As it turned out though, I couldn't get 33" pizza cutters (say 235/85R16) in the tread I wanted, that is something with lots of siping but an open almost mud tread. I was also searching for something around 8 ply, but these tires only come in 10 ply in this size, oh well. So, I gave up and got what I could in the tire I liked 285/75/R16 10 ply. Driving home they felt pretty okay. Jeeps are a little flighty at highway speed, and the new tires make it worse than the old ones did, but it's definitely drivable. I'm tempted to fiddle with the toe-in to try and stabilize the new shoes a little. We'll see.
The rims are 4.25" backset. I got paranoid at the last minute, as it turns out I probably could've gotten away with a fair bit more backset (backset is the distance from the inner edge of the rim, to where the wheel bolts to the axle, so more backset moves the wheel more inboard). More backset has the advantage of making your vehicle narrower overall and fitting your wheels under the fenders to make them legal in more states. A lot of folks like the look of less backset, and it's less likely to end up rubbing, and I will say... I'm not even close to rubbing anywhere, especially with the fender trim. I kindof want to try going to full flex just to see if it rubs then, but I doubt it will.
I'm so used to "underpowered" vehicles, I actually like the feel of the engine and transmission a little better with the larger tires and 3.21 gears. It's easier to keep static friction and not overtorque - I know I'm breaking some terrible rule of 4x4's and MORE POWER. Right now I'm thinking rather than re-gear if I feel I need more low-end torque I might consider swapping the transfer case... Not for a while though, that's a lot of money to drop and she's built enough to be pretty darned capable. Besides that I still haven't tried things like pulling my trailer.

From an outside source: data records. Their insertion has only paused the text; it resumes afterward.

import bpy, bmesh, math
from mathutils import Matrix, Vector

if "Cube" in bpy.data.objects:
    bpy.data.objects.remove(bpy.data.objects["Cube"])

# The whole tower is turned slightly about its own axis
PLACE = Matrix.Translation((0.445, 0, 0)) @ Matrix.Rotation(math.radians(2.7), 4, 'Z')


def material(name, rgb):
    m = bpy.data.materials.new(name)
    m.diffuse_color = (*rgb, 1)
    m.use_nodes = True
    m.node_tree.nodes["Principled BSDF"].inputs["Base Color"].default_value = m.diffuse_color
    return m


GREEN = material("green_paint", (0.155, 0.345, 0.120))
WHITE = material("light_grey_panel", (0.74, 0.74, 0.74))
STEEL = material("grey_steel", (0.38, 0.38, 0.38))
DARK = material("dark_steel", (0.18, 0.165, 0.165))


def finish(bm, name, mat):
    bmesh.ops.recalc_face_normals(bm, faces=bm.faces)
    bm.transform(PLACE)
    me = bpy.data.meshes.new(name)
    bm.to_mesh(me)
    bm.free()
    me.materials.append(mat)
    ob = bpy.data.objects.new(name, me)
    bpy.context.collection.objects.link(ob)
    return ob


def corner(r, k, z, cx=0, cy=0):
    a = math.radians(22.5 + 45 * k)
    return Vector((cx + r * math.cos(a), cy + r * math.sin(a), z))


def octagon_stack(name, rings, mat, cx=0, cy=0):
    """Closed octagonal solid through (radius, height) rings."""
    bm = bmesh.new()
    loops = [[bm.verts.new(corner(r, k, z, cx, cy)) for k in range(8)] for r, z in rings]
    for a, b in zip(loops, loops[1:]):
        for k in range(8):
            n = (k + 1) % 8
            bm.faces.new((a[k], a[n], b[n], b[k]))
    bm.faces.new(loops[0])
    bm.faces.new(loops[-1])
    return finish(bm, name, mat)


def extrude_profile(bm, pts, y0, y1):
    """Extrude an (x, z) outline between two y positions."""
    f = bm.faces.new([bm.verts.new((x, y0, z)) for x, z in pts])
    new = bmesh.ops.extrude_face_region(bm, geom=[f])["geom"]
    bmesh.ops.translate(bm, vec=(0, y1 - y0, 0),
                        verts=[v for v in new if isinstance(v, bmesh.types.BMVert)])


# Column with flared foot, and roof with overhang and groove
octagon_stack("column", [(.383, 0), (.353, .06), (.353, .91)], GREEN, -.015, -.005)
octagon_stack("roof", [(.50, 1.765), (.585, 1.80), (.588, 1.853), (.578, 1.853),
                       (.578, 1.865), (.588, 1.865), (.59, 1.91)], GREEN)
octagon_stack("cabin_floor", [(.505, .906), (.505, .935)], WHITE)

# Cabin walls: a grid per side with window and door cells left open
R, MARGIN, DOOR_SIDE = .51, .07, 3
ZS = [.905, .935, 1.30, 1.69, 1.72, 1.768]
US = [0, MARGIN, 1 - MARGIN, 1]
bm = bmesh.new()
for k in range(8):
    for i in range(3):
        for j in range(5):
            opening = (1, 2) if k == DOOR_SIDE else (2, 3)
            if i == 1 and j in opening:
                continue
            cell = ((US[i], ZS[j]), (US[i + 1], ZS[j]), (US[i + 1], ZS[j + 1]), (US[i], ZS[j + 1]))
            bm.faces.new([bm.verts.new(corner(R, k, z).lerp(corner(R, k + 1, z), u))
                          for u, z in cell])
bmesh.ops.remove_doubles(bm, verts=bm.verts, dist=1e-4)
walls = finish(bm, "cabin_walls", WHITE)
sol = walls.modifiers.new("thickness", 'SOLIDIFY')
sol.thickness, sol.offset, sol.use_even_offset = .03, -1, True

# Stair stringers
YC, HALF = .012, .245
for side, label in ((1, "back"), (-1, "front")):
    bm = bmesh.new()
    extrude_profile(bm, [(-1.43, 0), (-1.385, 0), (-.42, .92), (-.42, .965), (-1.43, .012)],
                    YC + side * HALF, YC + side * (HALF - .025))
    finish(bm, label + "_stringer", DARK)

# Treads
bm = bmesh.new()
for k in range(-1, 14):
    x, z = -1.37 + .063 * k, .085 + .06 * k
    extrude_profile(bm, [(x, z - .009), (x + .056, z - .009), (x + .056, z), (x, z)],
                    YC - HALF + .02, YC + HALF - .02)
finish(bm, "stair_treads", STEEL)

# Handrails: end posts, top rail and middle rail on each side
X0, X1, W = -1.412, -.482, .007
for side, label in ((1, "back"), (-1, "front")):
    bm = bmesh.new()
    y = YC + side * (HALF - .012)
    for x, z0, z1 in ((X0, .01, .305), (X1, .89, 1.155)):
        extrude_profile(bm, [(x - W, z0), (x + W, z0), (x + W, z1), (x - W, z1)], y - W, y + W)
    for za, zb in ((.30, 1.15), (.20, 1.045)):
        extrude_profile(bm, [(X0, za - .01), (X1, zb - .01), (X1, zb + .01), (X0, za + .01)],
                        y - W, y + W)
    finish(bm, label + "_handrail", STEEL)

I can't wait to get the rig out on the trail. It should be a lot of fun.